**PROBLEM TO SOLVE:** What lines of the data below hold the string "range"? Copy each one.

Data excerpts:
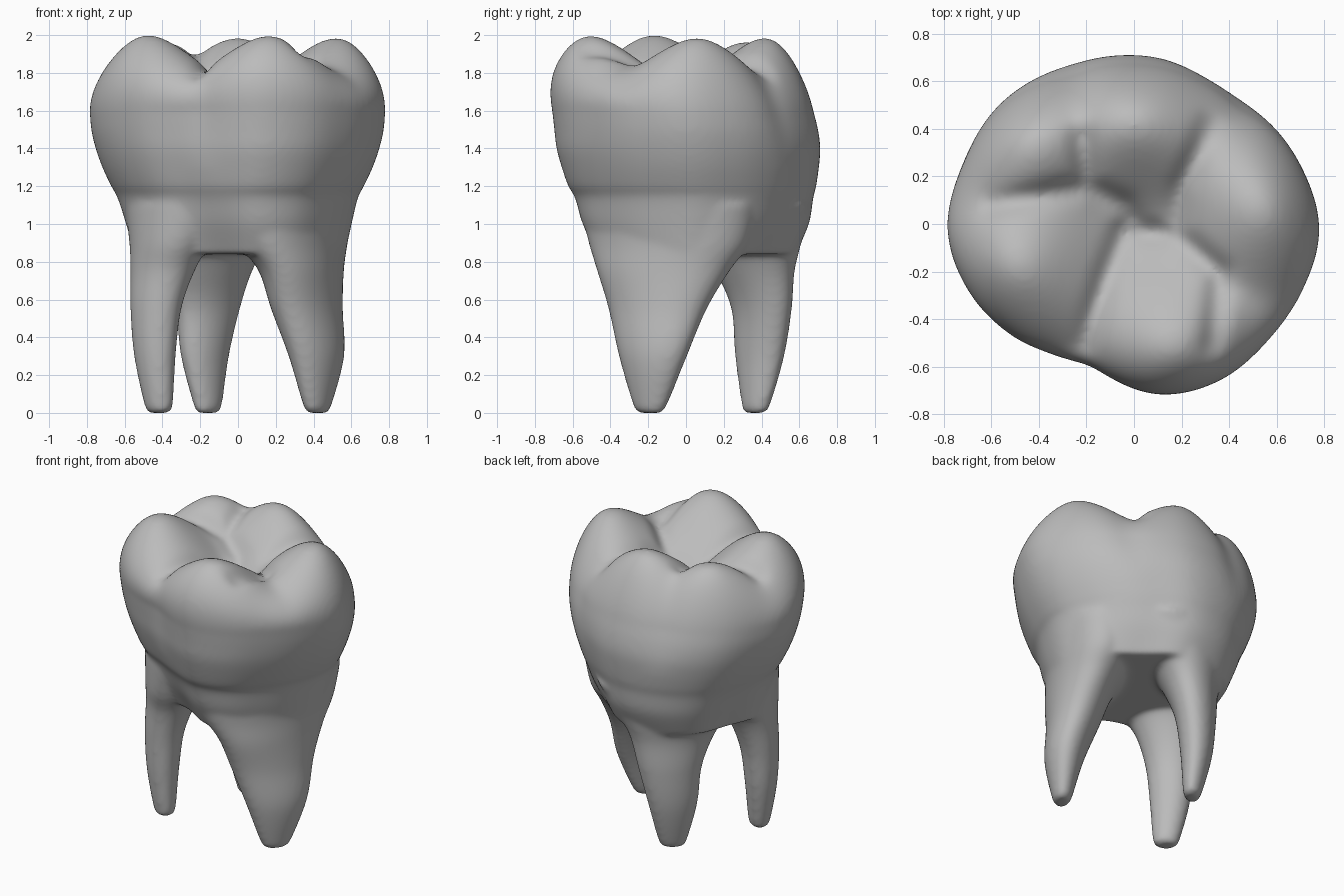
import bpy, bmesh, math
from mathutils import Vector

if "Cube" in bpy.data.objects:
    bpy.data.objects.remove(bpy.data.objects["Cube"], do_unlink=True)

SEGMENTS = 96

grey = bpy.data.materials.new("plain grey")
grey.use_nodes = True
grey.diffuse_color = (0.5, 0.5, 0.5, 1)
grey.node_tree.nodes["Principled BSDF"].inputs["Base Color"].default_value = (0.5, 0.5, 0.5, 1)


def catmull(before, start, end, after, t):
    """Smooth blend between two rows of numbers."""
    return [0.5 * (2 * b + (c - a) * t + (2 * a - 5 * b + 4 * c - d) * t * t
                   + (3 * b - a - 3 * c + d) * t ** 3)
            for a, b, c, d in zip(before, start, end, after)]


def refine(rows, steps):
    """Fill in smooth rows between the given ones."""
    last = len(rows) - 1
    result = []
    for i in range(last):
        around = [rows[min(max(i + k, 0), last)] for k in (-1, 0, 1, 2)]
        result += [catmull(*around, step / steps) for step in range(steps)]
    return result + [rows[last]]


def loft(bm, rings):
    """Skin a stack of rings and close both ends."""
    loops = [[bm.verts.new(p) for p in ring] for ring in rings]
    for low, high in zip(loops, loops[1:]):
        for i in range(SEGMENTS):
            j = (i + 1) % SEGMENTS
            bm.faces.new((low[i], low[j], high[j], high[i]))
    bm.faces.new(list(reversed(loops[0])))
    bm.faces.new(loops[-1])


def bump(angle, centre, width):
    """Bell curve around an angle in degrees."""
    away = (angle - centre + 180) % 360 - 180
    return math.exp(-(away / width) ** 2)


# Crown outline seen from above, as radii at even angles
OUTLINE = [.78, .75, .715, .685, .70, .71, .735, .765, .77,
           .785, .745, .685, .625, .64, .71, .735, .735, .755]


def radius(angle):
    place = angle / 360 * len(OUTLINE)
    i = int(place)
    around = [[OUTLINE[(i + k) % len(OUTLINE)]] for k in (-1, 0, 1, 2)]
    return catmull(*around, place - i)[0]


# Chewing surface: cusps around a central hollow, cut by grooves
CUSPS = [(-.5, -.18, 2.02), (.17, -.54, 2.02), (.53, -.4, 1.81),
         (.57, .08, 2.02), (0, .46, 2.02), (-.46, .39, 2.02)]
GROOVES = [
    [(-.6, .08), (-.2, .16), (-.04, .08), (.02, -.03), (.18, -.04), (.36, -.2), (.33, -.5)],
    [(-.04, -.02), (-.12, -.22), (-.2, -.5)],
    [(-.2, .16), (-.22, .36)],
    [(.18, -.04), (.2, .15), (.32, .42)],
]


def segment_distance(p, a, b):
    along = b - a
    t = min(1, max(0, (p - a).dot(along) / along.length_squared))
    return (p - a - along * t).length


def chewing_height(x, y):
    sharp = 34
    total = 0
    for cx, cy, top in CUSPS:
        gap = math.hypot(x - cx, y - cy)
        total += math.exp(sharp * (top - 0.68 * (math.sqrt(gap * gap + .014) - .118)))
    hollow = 0.07 * math.exp(-(x * x + y * y) / 0.08)
    p = Vector((x, y))
    nearest = min(segment_distance(p, Vector(a), Vector(b))
                  for path in GROOVES for a, b in zip(path, path[1:]))
    return math.log(total) / sharp - hollow - 0.04 * math.exp(-(nearest / 0.05) ** 2)


# Crown and neck wall: height, width scale, depth scale, depth shift
WALL = [(.84, .73, .76, .045), (1.0, .773, .86, .045), (1.14, .815, .9, .04),
        (1.2, .855, .935, .03), (1.3, .915, .97, .02), (1.4, .96, .995, .01),
        (1.5, .99, .995, -.002), (1.6, 1, .985, -.02)]
FURCATIONS = (-105, 45, 160)
SIDE_GROOVES = (48, 112, 252)


def crown_rings():
    angles = [360 * i / SEGMENTS for i in range(SEGMENTS)]
    rings = []
    for z, wide, deep, shift in refine(WALL, 8):
        ring = []
        for a in angles:
            hollow = max(0, 1.15 - z) * 0.24 * sum(bump(a, f, 24) for f in FURCATIONS)
            groove = max(0, z - 1.3) * 0.07 * sum(bump(a, g, 9) for g in SIDE_GROOVES)
            r = radius(a) - hollow - groove
            t = math.radians(a)
            ring.append(Vector((r * wide * math.cos(t), r * deep * math.sin(t) + shift, z)))
        rings.append(ring)
    # Domed cap following the cusps
    rim = rings[-1]
    steps = 56
    for k in range(1, steps):
        s = math.cos(math.pi / 2 * k / steps)
        rise = math.sqrt(1 - s ** 6)
        ring = []
        for p in rim:
            x = p.x * s
            y = p.y * s - 0.07 * s * rise
            ring.append(Vector((x, y, 1.6 + (chewing_height(x, y) - 1.6) * rise)))
        rings.append(ring)
    return rings


# Roots: slant of the oval, then height, centre x, centre y, half width, half depth
ROOTS = [
    (-12, [(0, -.42, -.19, .05, .05), (.04, -.42, -.19, .075, .075),
           (.3, -.44, -.18, .11, .115), (.55, -.435, -.17, .135, .14),
           (.75, -.4, -.15, .17, .18), (.9, -.36, -.13, .215, .25), (1.1, -.3, -.09, .3, .33)]),
    (25, [(0, .42, -.19, .05, .06), (.04, .42, -.19, .075, .09),
          (.3, .415, -.175, .147, .18), (.55, .365, -.15, .19, .26),
          (.75, .335, -.12, .225, .35), (.9, .29, -.09, .29, .425), (1.1, .26, -.09, .35, .47)]),
    (25, [(0, -.16, .36, .05, .05), (.04, -.16, .37, .075, .075),
          (.3, -.175, .39, .127, .13), (.55, -.16, .4, .17, .16),
          (.75, -.15, .365, .225, .21), (.9, -.14, .335, .3, .275), (1.1, -.08, .28, .4, .37)]),
]


def root_rings(slant, rows):
    turns = [math.tau * i / SEGMENTS for i in range(SEGMENTS)]
    lean = math.radians(slant)
    return [[Vector((cx + rx * math.cos(t), cy + ry * math.sin(t + lean), z)) for t in turns]
            for z, cx, cy, rx, ry in refine(rows, 8)]


bm = bmesh.new()
loft(bm, crown_rings())
for slant, rows in ROOTS:
    loft(bm, root_rings(slant, rows))
bmesh.ops.recalc_face_normals(bm, faces=bm.faces)
mesh = bpy.data.meshes.new("molar_tooth")
bm.to_mesh(mesh)
bm.free()
mesh.materials.append(grey)
tooth = bpy.data.objects.new("molar_tooth", mesh)
bpy.context.collection.objects.link(tooth)

# Fuse crown and roots into one soft skin
fuse = tooth.modifiers.new("fuse", 'REMESH')
fuse.mode = 'VOXEL'
fuse.voxel_size = 0.016
fuse.use_smooth_shade = True
soften = tooth.modifiers.new("soften", 'SMOOTH')
soften.factor = 0.5
soften.iterations = 12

**TASK RESPONSE:**
    for i in range(last):
        result += [catmull(*around, step / steps) for step in range(steps)]
        for i in range(SEGMENTS):
    angles = [360 * i / SEGMENTS for i in range(SEGMENTS)]
    for k in range(1, steps):
    turns = [math.tau * i / SEGMENTS for i in range(SEGMENTS)]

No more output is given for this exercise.